------ Input ------

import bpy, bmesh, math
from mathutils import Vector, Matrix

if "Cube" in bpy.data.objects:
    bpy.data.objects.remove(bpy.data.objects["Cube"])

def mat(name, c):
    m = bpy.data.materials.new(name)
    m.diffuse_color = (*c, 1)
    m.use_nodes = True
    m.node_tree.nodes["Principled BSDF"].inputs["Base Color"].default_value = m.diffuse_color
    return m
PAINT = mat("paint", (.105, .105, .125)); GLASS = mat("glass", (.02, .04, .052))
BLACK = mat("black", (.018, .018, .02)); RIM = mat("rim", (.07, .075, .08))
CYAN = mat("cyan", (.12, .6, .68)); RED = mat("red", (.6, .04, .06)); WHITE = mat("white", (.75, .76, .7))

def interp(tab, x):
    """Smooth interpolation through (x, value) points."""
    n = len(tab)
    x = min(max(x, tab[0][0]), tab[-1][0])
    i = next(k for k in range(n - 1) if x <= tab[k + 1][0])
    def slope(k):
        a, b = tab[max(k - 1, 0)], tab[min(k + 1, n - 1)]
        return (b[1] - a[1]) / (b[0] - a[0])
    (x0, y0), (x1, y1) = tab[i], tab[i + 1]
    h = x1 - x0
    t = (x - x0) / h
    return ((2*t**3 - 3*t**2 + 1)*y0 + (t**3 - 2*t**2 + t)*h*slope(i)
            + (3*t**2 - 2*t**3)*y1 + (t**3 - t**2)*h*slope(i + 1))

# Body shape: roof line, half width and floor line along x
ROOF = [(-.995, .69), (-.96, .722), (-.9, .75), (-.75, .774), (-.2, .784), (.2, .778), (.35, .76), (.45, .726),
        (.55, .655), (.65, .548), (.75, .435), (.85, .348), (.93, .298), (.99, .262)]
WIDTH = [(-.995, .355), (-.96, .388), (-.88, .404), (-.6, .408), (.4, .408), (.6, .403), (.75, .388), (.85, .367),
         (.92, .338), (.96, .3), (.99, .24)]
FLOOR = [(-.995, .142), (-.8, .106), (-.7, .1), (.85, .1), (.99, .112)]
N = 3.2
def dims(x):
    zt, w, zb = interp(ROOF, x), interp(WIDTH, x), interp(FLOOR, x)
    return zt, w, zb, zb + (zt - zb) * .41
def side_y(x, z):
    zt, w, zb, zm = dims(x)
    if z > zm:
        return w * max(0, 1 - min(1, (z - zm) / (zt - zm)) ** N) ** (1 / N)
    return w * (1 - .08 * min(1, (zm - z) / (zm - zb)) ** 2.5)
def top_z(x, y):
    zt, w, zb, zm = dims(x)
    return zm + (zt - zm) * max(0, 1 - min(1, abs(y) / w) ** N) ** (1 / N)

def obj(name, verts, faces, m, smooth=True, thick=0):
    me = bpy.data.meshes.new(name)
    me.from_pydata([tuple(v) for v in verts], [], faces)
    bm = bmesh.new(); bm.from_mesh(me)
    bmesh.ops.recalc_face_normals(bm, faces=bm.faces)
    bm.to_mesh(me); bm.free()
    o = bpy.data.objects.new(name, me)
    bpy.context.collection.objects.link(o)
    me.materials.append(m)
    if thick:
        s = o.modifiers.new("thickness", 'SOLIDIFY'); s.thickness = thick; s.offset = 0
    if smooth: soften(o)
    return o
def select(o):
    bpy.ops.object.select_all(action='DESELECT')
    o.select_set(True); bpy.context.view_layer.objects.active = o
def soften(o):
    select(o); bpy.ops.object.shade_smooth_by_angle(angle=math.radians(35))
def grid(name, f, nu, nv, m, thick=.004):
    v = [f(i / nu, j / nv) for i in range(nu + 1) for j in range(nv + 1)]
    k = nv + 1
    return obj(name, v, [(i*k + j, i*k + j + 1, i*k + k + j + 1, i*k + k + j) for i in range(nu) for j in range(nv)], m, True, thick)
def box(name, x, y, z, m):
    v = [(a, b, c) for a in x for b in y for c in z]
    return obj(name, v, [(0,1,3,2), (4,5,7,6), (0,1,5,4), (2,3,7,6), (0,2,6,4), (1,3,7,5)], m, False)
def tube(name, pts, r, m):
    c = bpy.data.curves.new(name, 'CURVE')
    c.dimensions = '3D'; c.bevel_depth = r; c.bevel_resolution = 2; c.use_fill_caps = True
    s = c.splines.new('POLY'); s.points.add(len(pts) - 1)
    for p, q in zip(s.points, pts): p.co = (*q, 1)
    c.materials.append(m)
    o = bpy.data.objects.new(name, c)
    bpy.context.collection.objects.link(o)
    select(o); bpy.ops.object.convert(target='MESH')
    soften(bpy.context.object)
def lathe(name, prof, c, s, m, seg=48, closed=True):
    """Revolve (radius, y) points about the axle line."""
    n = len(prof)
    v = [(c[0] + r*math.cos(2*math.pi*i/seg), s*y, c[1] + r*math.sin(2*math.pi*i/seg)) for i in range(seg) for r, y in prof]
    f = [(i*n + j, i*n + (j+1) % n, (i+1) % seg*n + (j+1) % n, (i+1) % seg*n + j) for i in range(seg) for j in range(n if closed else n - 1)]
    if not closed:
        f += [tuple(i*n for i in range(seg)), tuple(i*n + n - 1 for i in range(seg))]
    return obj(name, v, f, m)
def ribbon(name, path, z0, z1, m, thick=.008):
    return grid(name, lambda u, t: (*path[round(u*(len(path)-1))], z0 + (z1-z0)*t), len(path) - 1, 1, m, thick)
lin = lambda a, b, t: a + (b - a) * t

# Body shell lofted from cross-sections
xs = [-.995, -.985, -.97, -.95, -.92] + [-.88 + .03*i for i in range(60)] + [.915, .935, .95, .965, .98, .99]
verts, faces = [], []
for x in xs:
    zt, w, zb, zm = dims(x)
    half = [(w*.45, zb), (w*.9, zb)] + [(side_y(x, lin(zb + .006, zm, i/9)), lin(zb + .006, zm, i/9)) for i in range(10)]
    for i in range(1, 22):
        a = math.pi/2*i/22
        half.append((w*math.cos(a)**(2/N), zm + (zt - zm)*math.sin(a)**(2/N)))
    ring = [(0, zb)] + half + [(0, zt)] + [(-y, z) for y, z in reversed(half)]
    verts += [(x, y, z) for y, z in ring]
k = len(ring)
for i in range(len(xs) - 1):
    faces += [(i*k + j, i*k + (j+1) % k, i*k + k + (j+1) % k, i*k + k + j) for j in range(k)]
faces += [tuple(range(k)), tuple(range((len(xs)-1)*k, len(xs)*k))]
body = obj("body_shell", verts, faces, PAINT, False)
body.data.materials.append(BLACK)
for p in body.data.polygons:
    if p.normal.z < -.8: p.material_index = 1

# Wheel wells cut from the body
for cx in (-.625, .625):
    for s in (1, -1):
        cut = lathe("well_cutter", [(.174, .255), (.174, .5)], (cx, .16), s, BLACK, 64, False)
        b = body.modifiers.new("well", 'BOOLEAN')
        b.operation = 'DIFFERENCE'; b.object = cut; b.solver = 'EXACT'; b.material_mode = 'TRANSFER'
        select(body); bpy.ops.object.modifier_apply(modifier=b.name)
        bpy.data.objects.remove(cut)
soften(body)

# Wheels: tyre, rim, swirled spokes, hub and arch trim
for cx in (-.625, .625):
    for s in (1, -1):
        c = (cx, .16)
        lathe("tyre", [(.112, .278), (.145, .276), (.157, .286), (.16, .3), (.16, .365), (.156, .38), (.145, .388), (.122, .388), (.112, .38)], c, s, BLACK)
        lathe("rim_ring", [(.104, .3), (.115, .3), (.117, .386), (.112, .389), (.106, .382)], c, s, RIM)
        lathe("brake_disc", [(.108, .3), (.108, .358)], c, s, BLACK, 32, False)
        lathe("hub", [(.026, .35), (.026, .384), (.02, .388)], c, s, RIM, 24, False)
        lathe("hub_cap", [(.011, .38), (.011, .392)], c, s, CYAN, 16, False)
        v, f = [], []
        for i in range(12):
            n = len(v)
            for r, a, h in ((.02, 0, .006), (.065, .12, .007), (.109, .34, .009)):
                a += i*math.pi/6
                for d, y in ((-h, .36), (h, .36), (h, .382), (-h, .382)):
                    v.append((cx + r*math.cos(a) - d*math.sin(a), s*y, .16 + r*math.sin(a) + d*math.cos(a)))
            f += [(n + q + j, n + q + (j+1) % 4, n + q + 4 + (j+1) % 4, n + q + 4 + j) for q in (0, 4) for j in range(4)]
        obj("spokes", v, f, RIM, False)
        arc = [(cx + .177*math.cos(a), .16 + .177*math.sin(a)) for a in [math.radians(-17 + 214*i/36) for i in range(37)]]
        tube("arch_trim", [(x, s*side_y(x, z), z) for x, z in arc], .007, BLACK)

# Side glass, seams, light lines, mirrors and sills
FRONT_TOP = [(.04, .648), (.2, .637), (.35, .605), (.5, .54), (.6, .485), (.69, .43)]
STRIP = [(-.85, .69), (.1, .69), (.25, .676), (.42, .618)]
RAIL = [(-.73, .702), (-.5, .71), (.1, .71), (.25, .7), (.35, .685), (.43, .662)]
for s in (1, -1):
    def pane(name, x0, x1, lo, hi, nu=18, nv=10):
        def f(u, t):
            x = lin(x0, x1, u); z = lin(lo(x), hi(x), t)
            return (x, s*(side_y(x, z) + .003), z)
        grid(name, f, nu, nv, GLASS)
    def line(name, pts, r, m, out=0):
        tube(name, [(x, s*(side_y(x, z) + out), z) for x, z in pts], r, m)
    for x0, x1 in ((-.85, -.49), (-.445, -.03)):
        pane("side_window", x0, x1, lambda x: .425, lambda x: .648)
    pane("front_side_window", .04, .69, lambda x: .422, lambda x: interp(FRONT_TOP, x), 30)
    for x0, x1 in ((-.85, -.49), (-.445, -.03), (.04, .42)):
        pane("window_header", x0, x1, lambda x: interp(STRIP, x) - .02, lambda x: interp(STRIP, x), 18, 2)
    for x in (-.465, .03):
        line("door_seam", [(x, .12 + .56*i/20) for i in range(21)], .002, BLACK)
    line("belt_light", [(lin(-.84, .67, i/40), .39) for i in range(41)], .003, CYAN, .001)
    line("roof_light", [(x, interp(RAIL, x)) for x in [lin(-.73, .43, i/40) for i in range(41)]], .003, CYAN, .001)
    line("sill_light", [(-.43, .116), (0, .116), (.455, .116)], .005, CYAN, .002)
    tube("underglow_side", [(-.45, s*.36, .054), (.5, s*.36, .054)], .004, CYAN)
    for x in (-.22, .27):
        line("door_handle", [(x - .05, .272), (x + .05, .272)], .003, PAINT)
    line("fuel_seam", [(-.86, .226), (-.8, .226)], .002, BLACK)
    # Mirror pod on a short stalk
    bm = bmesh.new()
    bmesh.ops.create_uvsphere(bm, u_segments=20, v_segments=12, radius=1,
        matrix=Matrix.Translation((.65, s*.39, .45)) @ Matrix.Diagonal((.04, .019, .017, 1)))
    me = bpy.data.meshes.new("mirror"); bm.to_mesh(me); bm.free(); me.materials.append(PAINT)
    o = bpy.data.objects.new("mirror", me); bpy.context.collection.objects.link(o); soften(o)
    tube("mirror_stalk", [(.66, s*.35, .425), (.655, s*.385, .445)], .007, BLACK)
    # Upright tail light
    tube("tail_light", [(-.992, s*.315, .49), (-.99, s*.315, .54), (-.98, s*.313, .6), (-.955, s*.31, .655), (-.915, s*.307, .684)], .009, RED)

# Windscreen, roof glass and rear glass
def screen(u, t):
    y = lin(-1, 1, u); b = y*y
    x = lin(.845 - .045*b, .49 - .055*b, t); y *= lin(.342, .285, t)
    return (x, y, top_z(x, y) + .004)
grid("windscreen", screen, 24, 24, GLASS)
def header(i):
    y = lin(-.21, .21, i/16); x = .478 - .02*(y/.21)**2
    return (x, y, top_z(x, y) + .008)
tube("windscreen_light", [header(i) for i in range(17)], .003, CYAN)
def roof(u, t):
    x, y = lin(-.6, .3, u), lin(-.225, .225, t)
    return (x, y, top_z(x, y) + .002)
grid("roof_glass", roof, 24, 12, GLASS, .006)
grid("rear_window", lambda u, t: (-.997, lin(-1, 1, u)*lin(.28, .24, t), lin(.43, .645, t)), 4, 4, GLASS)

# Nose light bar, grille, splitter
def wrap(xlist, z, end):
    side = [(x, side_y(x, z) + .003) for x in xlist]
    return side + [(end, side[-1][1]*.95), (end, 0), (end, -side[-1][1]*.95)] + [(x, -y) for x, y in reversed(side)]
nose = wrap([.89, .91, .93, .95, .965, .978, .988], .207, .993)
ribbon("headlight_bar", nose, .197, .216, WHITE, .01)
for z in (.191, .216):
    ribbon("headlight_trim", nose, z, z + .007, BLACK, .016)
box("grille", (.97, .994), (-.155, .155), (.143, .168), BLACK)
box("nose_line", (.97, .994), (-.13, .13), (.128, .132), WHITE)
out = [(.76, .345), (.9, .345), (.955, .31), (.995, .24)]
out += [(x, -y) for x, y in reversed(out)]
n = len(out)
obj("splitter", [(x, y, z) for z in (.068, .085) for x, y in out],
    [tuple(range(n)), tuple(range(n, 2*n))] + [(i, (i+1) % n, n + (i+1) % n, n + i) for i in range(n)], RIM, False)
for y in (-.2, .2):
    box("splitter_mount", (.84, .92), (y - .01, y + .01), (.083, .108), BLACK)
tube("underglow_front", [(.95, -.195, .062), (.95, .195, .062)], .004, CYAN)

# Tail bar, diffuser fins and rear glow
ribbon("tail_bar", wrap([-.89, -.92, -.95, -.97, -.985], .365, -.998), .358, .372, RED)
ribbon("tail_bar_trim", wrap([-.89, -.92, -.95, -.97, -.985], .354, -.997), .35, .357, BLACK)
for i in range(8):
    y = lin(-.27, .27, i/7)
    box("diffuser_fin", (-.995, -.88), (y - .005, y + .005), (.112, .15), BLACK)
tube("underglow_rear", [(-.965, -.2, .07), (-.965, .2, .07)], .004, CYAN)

------
------ Input ------

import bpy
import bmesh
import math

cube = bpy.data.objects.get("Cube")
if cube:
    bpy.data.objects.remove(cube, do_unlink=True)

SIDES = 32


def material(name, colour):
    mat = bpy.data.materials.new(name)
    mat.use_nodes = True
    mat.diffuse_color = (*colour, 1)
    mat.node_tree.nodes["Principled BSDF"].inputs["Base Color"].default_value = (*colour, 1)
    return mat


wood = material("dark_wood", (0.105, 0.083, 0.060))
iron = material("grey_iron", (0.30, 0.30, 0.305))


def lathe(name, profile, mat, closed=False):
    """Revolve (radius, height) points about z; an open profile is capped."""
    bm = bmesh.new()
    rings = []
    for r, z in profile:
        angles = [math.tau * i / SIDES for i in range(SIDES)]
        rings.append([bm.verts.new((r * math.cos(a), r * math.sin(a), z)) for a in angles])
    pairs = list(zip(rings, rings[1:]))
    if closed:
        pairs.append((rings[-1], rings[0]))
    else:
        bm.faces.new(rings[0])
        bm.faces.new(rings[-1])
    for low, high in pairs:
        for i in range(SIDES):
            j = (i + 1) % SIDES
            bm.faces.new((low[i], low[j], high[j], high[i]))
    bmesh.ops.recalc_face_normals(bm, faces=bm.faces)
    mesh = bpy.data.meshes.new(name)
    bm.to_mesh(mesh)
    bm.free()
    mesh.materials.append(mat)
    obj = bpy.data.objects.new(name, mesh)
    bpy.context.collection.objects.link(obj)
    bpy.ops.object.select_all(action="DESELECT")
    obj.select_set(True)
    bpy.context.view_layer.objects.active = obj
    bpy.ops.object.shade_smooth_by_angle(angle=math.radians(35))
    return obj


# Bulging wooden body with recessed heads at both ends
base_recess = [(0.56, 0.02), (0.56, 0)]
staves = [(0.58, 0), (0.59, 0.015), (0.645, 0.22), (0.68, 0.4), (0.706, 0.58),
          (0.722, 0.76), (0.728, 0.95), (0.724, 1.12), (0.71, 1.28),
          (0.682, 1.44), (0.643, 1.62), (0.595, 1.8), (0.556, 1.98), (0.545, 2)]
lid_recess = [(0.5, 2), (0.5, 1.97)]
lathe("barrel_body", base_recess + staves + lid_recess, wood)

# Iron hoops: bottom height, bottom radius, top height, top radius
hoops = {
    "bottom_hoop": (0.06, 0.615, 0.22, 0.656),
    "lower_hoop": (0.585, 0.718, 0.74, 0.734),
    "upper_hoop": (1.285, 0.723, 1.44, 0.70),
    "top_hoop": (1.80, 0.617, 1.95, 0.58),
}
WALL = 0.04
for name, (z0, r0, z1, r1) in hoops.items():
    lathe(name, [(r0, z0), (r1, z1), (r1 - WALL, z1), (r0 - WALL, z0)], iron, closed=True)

------

**Brief**
Working from the material above, retype exactly the lines from the one with "# Body shell lofted from cross-sections" through the one with "half = [(w*.45, zb), (w*.9, zb)]", both included, and only those lines.

**Reply**
# Body shell lofted from cross-sections
xs = [-.995, -.985, -.97, -.95, -.92] + [-.88 + .03*i for i in range(60)] + [.915, .935, .95, .965, .98, .99]
verts, faces = [], []
for x in xs:
    zt, w, zb, zm = dims(x)
    half = [(w*.45, zb), (w*.9, zb)] + [(side_y(x, lin(zb + .006, zm, i/9)), lin(zb + .006, zm, i/9)) for i in range(10)]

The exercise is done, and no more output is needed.